"I was an outfielder, a center fielder," said Scully, who wore No. 17 at Fordham University. "I could run, throw and catch, but I wasn't much of a hitter.
"One of my most memorable games was when we played Yale in 1947. I'd never been to Yale, and it was a thrilling day, a great game. It gave me a taste of what the big leagues were like, with the grandstand, public address system, scorecards, enthusiastic crowd.
"It was 1-1 in the bottom of the eighth when their shortstop [Art Moher] hit a home run with a man aboard, and we lost, 3-1. Their first baseman was George Herbert Walker Bush. Wonderful, lovely man."
Scully -- who liked to playfully remind President Bush that they were both hitless in the game -- was honored by the National College Baseball Hall of Fame in November with the George H.W. Bush Distinguished Alumnus Award.
On Jan. 20, 2001, Bush's son -- George W. Bush -- became the first former owner of a Major League team to assume the presidency. He had played Little League Baseball growing up in Texas, dreaming of following in the flying footsteps of Willie Mays. Before serving as governor of Texas, Bush was a managing partner of the Texas Rangers.
As a child, Dwight D. Eisenhower, the 34th U.S. president, declared his ambition "to be a real Major League ballplayer, a real professional like Honus Wagner." Many years later, on the occasion of Wagner's 80th birthday, Ike wrote to him: "You are truly one of baseball's immortal heroes."
Eisenhower, who took enduring pride in his hitting ability, played center field in high school while earning an appointment to the U.S. Military Academy. When he wasn't selected to the varsity baseball team, he called it "one of the greatest disappointments of my life." He played varsity football instead, injuring a knee badly enough to end his athletic career.
The tradition of baseball teams visiting the White House -- or Presidential Mansion in the early days -- springs from a "delegation of the National Baseball Club" on Aug. 30, 1865. The invitation was made by President Andrew Johnson, successor to Lincoln.
The Cincinnati Red Stockings became the first professional team to visit the White House four years later. President Ulysses S. Grant greeted them.
Chester A. Arthur and William F. McKinley also brought baseball teams -- the Cleveland Forest Citys of the National League and the Washington Senators, respectively -- to the Oval Office before the turn of the century.
Grant was president when the National League was formed in 1876, but Benjamin Harrison became the first president to attend a Major League game when he saw Cincinnati beat Washington, 7-4, on June 6, 1892.
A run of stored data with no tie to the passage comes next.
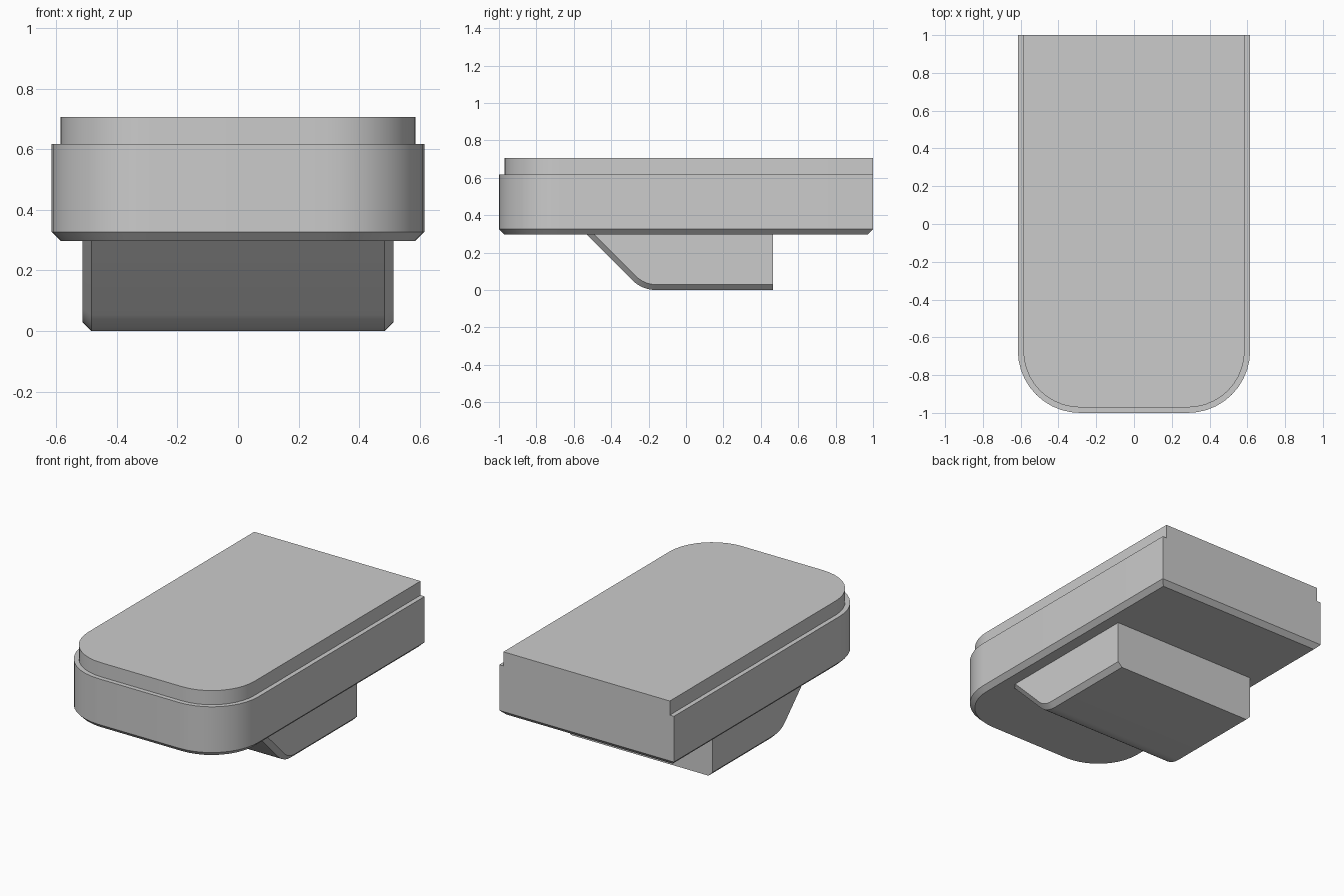
import bpy
import bmesh
from math import sin, cos, pi, radians

cube = bpy.data.objects.get("Cube")
if cube:
    bpy.data.objects.remove(cube, do_unlink=True)

grey = bpy.data.materials.new("light_grey")
grey.use_nodes = True
colour = (0.6, 0.6, 0.6, 1)
grey.diffuse_color = colour
grey.node_tree.nodes["Principled BSDF"].inputs["Base Color"].default_value = colour

HALF_WIDTH, CORNER, STEP = 0.615, 0.33, 0.029
BASE, TOP, LIP_TOP = 0.297, 0.617, 0.707


def arc(cx, cy, r, start, end, steps):
    """Points along an arc, angles in degrees."""
    angles = [radians(start + (end - start) * i / steps) for i in range(steps + 1)]
    return [(cx + r * cos(a), cy + r * sin(a)) for a in angles]


def outline(inset, back):
    """Plan shape: rounded front corners, square back."""
    cx, cy, r = HALF_WIDTH - CORNER, CORNER - 1, CORNER - inset
    w = HALF_WIDTH - inset
    return ([(-w, back)] + arc(-cx, cy, r, 180, 270, 10)
            + arc(cx, cy, r, 270, 360, 10) + [(w, back)])


def loft(name, rings, cap_start=True):
    """Skin matching rings of points and cap the ends."""
    bm = bmesh.new()
    loops = [[bm.verts.new(p) for p in ring] for ring in rings]
    for a, b in zip(loops, loops[1:]):
        for i in range(len(a)):
            j = (i + 1) % len(a)
            bm.faces.new((a[i], a[j], b[j], b[i]))
    if cap_start:
        bm.faces.new(loops[0][::-1])
    bm.faces.new(loops[-1])
    bmesh.ops.recalc_face_normals(bm, faces=bm.faces)
    mesh = bpy.data.meshes.new(name)
    bm.to_mesh(mesh)
    bm.free()
    mesh.materials.append(grey)
    obj = bpy.data.objects.new(name, mesh)
    bpy.context.collection.objects.link(obj)
    bpy.ops.object.select_all(action='DESELECT')
    obj.select_set(True)
    bpy.context.view_layer.objects.active = obj
    bpy.ops.object.shade_smooth_by_angle(angle=radians(25))
    return obj


def at_height(points, z):
    return [(x, y, z) for x, y in points]


# Main slab with a chamfered underside
full = outline(0, 1)
loft("body", [at_height(outline(STEP, 1 - STEP), BASE),
              at_height(full, BASE + STEP),
              at_height(full, TOP)])

# Raised top, stepped in at the front and sides, flush at the back
raised = outline(STEP, 1)
loft("raised_top", [at_height(raised, TOP), at_height(raised, LIP_TOP)], cap_start=False)


# Block underneath: sloped front, rounded bend, chamfered side edges
def keel_profile(x, inset):
    bend_y, bend_r, back, top = -0.16, 0.18, 0.465, BASE + 0.01
    bend = arc(bend_y, bend_r, bend_r - inset, 225, 270, 8)
    y0, z0 = bend[0]
    pts = [(y0 - (top - z0), top)] + bend + [(back, inset), (back, top)]
    return [(x, y, z) for y, z in pts]


KEEL = 0.513
loft("underside_block", [keel_profile(-KEEL, STEP), keel_profile(STEP - KEEL, 0),
                         keel_profile(KEEL - STEP, 0), keel_profile(KEEL, STEP)])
President John F. Kennedy, successor to Eisenhower, threw out the ceremonial first pitch at three Senators Opening Day games and at the 1962 All-Star Game in D.C. Stadium. A Red Sox fan, Kennedy did not attend a game at Fenway Park as president.
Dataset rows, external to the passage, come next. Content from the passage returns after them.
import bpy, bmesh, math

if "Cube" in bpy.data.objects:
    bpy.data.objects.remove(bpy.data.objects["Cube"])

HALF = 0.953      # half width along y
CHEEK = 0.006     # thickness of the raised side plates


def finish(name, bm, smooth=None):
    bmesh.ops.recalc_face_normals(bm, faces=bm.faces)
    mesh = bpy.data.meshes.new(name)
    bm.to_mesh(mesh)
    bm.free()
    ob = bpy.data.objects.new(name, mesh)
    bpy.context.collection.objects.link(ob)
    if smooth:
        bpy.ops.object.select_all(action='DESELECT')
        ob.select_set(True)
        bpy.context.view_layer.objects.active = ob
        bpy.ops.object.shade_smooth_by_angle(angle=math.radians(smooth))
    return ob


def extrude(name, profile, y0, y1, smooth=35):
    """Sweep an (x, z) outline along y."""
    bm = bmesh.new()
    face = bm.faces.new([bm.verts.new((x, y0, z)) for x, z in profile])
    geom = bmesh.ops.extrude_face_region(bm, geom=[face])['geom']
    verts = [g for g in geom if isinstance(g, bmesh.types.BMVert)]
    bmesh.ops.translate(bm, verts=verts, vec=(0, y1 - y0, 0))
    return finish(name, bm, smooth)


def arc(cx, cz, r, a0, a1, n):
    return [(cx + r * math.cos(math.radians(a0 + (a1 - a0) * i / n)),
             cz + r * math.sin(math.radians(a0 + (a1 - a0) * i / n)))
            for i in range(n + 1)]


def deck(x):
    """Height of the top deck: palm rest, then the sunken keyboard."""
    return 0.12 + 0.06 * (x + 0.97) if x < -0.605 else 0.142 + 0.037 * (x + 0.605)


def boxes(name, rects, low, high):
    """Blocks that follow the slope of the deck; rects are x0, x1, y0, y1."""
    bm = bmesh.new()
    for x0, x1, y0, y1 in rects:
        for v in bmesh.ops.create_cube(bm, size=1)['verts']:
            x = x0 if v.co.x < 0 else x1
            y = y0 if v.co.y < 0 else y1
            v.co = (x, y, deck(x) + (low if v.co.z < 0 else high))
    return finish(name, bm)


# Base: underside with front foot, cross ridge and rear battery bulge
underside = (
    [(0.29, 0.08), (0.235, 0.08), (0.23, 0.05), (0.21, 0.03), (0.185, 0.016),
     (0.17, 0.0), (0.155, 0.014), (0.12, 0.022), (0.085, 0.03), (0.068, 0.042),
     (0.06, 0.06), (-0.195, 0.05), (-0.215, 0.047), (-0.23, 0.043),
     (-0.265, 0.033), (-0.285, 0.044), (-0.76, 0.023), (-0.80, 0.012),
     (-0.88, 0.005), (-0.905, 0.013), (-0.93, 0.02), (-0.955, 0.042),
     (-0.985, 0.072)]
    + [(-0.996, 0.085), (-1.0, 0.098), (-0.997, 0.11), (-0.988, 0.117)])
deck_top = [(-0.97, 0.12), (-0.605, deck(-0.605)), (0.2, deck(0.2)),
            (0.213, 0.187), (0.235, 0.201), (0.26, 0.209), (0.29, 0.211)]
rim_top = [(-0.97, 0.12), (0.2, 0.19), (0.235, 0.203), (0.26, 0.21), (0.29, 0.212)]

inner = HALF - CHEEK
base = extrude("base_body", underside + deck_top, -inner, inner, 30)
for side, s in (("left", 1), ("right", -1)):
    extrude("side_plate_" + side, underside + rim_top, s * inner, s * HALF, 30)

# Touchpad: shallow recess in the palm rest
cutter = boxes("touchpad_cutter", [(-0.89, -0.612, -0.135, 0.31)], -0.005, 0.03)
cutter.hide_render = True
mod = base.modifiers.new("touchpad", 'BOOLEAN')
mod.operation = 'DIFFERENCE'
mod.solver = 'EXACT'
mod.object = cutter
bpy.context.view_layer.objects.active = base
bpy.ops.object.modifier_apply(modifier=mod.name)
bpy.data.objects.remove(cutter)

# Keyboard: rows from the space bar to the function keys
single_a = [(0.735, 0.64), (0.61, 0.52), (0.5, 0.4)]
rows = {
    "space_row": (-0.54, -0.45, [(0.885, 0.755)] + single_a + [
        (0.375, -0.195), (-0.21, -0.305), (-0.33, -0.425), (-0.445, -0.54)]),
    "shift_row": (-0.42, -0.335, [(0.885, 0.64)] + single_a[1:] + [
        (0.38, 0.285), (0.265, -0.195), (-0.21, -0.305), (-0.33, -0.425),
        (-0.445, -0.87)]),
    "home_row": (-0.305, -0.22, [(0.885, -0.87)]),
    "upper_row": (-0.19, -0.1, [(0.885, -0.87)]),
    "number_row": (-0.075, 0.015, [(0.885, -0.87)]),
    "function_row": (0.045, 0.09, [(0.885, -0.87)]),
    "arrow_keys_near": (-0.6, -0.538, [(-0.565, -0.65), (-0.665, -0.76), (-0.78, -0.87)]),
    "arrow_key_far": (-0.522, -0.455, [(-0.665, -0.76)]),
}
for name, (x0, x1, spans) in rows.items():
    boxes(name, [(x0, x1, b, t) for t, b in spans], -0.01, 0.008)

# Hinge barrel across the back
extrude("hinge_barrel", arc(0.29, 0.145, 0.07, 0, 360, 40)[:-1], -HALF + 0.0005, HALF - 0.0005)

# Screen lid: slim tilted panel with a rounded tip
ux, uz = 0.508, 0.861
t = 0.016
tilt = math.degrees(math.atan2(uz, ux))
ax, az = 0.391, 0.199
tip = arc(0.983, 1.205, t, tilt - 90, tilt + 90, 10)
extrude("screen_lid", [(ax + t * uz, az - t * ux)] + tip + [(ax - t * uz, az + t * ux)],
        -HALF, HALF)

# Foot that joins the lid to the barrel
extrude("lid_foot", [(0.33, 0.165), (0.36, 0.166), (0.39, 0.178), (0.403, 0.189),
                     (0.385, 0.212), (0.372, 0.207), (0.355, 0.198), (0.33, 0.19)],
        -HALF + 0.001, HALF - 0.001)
Richard M. Nixon, the 37th U.S. president, called the Angels his "hometown team." He was in their clubhouse celebration when they clinched their first postseason appearance in 1979 for owner Gene Autry.
Long before becoming the 40th U.S. president, Ronald Reagan was a popular actor. One of his big breaks came courtesy of baseball.
A high school football player who was unable to play baseball because he was nearsighted, Reagan found a connection via the microphone for WHO radio in Des Moines, Iowa.
He re-created from telegraph reports more than 600 big league baseball games, becoming, in effect, the WHO voice of the Chicago Cubs. He re-created Babe Ruth's famous "called shot" in the 1932 World Series at Wrigley Field, retaining a strong attachment to the Cubs throughout his eventful life.
In 1937, Reagan used vacation time to join the Cubs at their Spring Training site on Catalina Island off the Los Angeles coastline. He also got a Hollywood screen test -- and a career leading to the White House was born.
Lyle Spencer is a columnist for MLB.com. Follow him on Twitter @LyleMSpencer.